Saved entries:
━━━━━━━━━━━━━━━━━━━━━━━━━━━━━━

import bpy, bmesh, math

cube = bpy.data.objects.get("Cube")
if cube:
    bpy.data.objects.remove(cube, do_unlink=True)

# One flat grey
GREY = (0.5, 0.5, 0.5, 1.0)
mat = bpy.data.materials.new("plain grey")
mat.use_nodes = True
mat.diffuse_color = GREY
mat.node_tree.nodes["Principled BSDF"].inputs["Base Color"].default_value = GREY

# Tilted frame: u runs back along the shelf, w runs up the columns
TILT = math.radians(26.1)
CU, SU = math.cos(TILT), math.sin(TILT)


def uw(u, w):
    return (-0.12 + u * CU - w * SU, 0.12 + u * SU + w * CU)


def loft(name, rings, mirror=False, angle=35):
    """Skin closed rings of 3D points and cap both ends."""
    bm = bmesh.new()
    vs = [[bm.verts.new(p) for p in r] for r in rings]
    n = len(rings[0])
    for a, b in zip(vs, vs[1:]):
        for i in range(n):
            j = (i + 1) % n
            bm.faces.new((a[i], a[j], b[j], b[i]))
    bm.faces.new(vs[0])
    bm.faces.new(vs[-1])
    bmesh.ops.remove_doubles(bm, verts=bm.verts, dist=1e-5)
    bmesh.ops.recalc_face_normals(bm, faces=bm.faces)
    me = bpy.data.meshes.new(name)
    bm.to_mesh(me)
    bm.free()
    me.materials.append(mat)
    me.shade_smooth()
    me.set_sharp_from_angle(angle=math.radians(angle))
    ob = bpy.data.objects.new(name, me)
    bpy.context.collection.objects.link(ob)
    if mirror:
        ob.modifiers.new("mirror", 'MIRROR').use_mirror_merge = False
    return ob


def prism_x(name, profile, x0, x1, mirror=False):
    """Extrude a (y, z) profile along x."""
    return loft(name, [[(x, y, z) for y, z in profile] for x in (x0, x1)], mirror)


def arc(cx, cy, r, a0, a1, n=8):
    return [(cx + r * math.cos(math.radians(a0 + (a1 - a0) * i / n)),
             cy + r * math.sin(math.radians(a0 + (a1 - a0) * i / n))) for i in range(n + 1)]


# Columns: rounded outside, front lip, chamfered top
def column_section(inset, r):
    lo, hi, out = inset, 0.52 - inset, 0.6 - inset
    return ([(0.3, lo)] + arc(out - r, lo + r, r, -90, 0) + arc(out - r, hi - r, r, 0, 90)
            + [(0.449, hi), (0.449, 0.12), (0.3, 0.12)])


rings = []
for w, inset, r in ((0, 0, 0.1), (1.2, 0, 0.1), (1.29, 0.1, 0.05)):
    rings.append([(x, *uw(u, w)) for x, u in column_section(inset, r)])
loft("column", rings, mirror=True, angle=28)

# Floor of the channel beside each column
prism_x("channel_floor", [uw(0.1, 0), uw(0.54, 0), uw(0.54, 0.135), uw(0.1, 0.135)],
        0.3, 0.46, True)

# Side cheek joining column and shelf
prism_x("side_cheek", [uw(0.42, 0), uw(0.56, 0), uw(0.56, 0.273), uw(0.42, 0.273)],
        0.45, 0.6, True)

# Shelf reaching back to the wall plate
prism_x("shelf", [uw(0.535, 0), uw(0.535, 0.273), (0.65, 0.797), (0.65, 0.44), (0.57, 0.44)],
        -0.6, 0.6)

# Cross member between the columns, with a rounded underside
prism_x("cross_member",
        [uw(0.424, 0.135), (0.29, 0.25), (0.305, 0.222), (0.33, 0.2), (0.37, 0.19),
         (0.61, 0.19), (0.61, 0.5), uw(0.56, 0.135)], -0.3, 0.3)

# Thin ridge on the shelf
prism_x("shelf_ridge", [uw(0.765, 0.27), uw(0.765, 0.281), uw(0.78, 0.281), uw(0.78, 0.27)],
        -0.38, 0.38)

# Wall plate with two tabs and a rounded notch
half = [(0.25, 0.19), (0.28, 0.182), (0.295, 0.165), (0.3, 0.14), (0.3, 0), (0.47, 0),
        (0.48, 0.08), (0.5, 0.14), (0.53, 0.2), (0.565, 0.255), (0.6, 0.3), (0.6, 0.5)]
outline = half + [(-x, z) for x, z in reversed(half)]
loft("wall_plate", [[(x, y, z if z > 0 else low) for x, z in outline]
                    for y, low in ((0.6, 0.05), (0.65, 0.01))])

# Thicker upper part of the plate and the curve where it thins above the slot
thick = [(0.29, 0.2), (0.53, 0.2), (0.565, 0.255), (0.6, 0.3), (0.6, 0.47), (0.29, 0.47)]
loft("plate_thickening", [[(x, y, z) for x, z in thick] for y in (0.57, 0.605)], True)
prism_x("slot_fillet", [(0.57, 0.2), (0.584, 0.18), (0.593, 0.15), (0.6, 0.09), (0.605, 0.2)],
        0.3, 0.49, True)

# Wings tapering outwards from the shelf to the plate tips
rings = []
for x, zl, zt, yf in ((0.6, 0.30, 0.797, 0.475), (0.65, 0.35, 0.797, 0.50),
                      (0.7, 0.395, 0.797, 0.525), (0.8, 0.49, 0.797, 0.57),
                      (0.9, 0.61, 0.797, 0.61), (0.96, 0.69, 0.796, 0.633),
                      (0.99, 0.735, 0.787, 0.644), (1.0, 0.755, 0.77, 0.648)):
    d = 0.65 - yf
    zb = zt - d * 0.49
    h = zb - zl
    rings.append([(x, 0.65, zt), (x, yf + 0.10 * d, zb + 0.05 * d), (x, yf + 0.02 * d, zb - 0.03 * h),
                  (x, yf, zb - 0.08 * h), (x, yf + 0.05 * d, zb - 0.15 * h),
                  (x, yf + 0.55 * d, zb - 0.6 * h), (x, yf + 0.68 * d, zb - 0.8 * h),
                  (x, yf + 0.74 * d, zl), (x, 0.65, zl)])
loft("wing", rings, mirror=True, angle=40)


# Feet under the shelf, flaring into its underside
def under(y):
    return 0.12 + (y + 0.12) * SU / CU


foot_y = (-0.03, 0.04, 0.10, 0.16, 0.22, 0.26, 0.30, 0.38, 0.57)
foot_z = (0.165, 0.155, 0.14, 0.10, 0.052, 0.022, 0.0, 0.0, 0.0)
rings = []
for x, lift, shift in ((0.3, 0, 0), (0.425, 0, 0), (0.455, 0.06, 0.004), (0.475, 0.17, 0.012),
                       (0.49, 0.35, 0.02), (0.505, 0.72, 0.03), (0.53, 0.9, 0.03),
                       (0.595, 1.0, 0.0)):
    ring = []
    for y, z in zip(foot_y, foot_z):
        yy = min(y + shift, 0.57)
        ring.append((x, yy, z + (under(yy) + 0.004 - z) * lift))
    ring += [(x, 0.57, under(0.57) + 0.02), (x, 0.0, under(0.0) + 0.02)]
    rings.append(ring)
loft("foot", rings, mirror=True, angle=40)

━━━━━━━━━━━━━━━━━━━━━━━━━━━━━━

> _What this task involves_
Exactly reproduce every line of the data above.

> _Solution_
import bpy, bmesh, math

cube = bpy.data.objects.get("Cube")
if cube:
    bpy.data.objects.remove(cube, do_unlink=True)

# One flat grey
GREY = (0.5, 0.5, 0.5, 1.0)
mat = bpy.data.materials.new("plain grey")
mat.use_nodes = True
mat.diffuse_color = GREY
mat.node_tree.nodes["Principled BSDF"].inputs["Base Color"].default_value = GREY

# Tilted frame: u runs back along the shelf, w runs up the columns
TILT = math.radians(26.1)
CU, SU = math.cos(TILT), math.sin(TILT)


def uw(u, w):
    return (-0.12 + u * CU - w * SU, 0.12 + u * SU + w * CU)


def loft(name, rings, mirror=False, angle=35):
    """Skin closed rings of 3D points and cap both ends."""
    bm = bmesh.new()
    vs = [[bm.verts.new(p) for p in r] for r in rings]
    n = len(rings[0])
    for a, b in zip(vs, vs[1:]):
        for i in range(n):
            j = (i + 1) % n
            bm.faces.new((a[i], a[j], b[j], b[i]))
    bm.faces.new(vs[0])
    bm.faces.new(vs[-1])
    bmesh.ops.remove_doubles(bm, verts=bm.verts, dist=1e-5)
    bmesh.ops.recalc_face_normals(bm, faces=bm.faces)
    me = bpy.data.meshes.new(name)
    bm.to_mesh(me)
    bm.free()
    me.materials.append(mat)
    me.shade_smooth()
    me.set_sharp_from_angle(angle=math.radians(angle))
    ob = bpy.data.objects.new(name, me)
    bpy.context.collection.objects.link(ob)
    if mirror:
        ob.modifiers.new("mirror", 'MIRROR').use_mirror_merge = False
    return ob


def prism_x(name, profile, x0, x1, mirror=False):
    """Extrude a (y, z) profile along x."""
    return loft(name, [[(x, y, z) for y, z in profile] for x in (x0, x1)], mirror)


def arc(cx, cy, r, a0, a1, n=8):
    return [(cx + r * math.cos(math.radians(a0 + (a1 - a0) * i / n)),
             cy + r * math.sin(math.radians(a0 + (a1 - a0) * i / n))) for i in range(n + 1)]


# Columns: rounded outside, front lip, chamfered top
def column_section(inset, r):
    lo, hi, out = inset, 0.52 - inset, 0.6 - inset
    return ([(0.3, lo)] + arc(out - r, lo + r, r, -90, 0) + arc(out - r, hi - r, r, 0, 90)
            + [(0.449, hi), (0.449, 0.12), (0.3, 0.12)])


rings = []
for w, inset, r in ((0, 0, 0.1), (1.2, 0, 0.1), (1.29, 0.1, 0.05)):
    rings.append([(x, *uw(u, w)) for x, u in column_section(inset, r)])
loft("column", rings, mirror=True, angle=28)

# Floor of the channel beside each column
prism_x("channel_floor", [uw(0.1, 0), uw(0.54, 0), uw(0.54, 0.135), uw(0.1, 0.135)],
        0.3, 0.46, True)

# Side cheek joining column and shelf
prism_x("side_cheek", [uw(0.42, 0), uw(0.56, 0), uw(0.56, 0.273), uw(0.42, 0.273)],
        0.45, 0.6, True)

# Shelf reaching back to the wall plate
prism_x("shelf", [uw(0.535, 0), uw(0.535, 0.273), (0.65, 0.797), (0.65, 0.44), (0.57, 0.44)],
        -0.6, 0.6)

# Cross member between the columns, with a rounded underside
prism_x("cross_member",
        [uw(0.424, 0.135), (0.29, 0.25), (0.305, 0.222), (0.33, 0.2), (0.37, 0.19),
         (0.61, 0.19), (0.61, 0.5), uw(0.56, 0.135)], -0.3, 0.3)

# Thin ridge on the shelf
prism_x("shelf_ridge", [uw(0.765, 0.27), uw(0.765, 0.281), uw(0.78, 0.281), uw(0.78, 0.27)],
        -0.38, 0.38)

# Wall plate with two tabs and a rounded notch
half = [(0.25, 0.19), (0.28, 0.182), (0.295, 0.165), (0.3, 0.14), (0.3, 0), (0.47, 0),
        (0.48, 0.08), (0.5, 0.14), (0.53, 0.2), (0.565, 0.255), (0.6, 0.3), (0.6, 0.5)]
outline = half + [(-x, z) for x, z in reversed(half)]
loft("wall_plate", [[(x, y, z if z > 0 else low) for x, z in outline]
                    for y, low in ((0.6, 0.05), (0.65, 0.01))])

# Thicker upper part of the plate and the curve where it thins above the slot
thick = [(0.29, 0.2), (0.53, 0.2), (0.565, 0.255), (0.6, 0.3), (0.6, 0.47), (0.29, 0.47)]
loft("plate_thickening", [[(x, y, z) for x, z in thick] for y in (0.57, 0.605)], True)
prism_x("slot_fillet", [(0.57, 0.2), (0.584, 0.18), (0.593, 0.15), (0.6, 0.09), (0.605, 0.2)],
        0.3, 0.49, True)

# Wings tapering outwards from the shelf to the plate tips
rings = []
for x, zl, zt, yf in ((0.6, 0.30, 0.797, 0.475), (0.65, 0.35, 0.797, 0.50),
                      (0.7, 0.395, 0.797, 0.525), (0.8, 0.49, 0.797, 0.57),
                      (0.9, 0.61, 0.797, 0.61), (0.96, 0.69, 0.796, 0.633),
                      (0.99, 0.735, 0.787, 0.644), (1.0, 0.755, 0.77, 0.648)):
    d = 0.65 - yf
    zb = zt - d * 0.49
    h = zb - zl
    rings.append([(x, 0.65, zt), (x, yf + 0.10 * d, zb + 0.05 * d), (x, yf + 0.02 * d, zb - 0.03 * h),
                  (x, yf, zb - 0.08 * h), (x, yf + 0.05 * d, zb - 0.15 * h),
                  (x, yf + 0.55 * d, zb - 0.6 * h), (x, yf + 0.68 * d, zb - 0.8 * h),
                  (x, yf + 0.74 * d, zl), (x, 0.65, zl)])
loft("wing", rings, mirror=True, angle=40)


# Feet under the shelf, flaring into its underside
def under(y):
    return 0.12 + (y + 0.12) * SU / CU


foot_y = (-0.03, 0.04, 0.10, 0.16, 0.22, 0.26, 0.30, 0.38, 0.57)
foot_z = (0.165, 0.155, 0.14, 0.10, 0.052, 0.022, 0.0, 0.0, 0.0)
rings = []
for x, lift, shift in ((0.3, 0, 0), (0.425, 0, 0), (0.455, 0.06, 0.004), (0.475, 0.17, 0.012),
                       (0.49, 0.35, 0.02), (0.505, 0.72, 0.03), (0.53, 0.9, 0.03),
                       (0.595, 1.0, 0.0)):
    ring = []
    for y, z in zip(foot_y, foot_z):
        yy = min(y + shift, 0.57)
        ring.append((x, yy, z + (under(yy) + 0.004 - z) * lift))
    ring += [(x, 0.57, under(0.57) + 0.02), (x, 0.0, under(0.0) + 0.02)]
    rings.append(ring)
loft("foot", rings, mirror=True, angle=40)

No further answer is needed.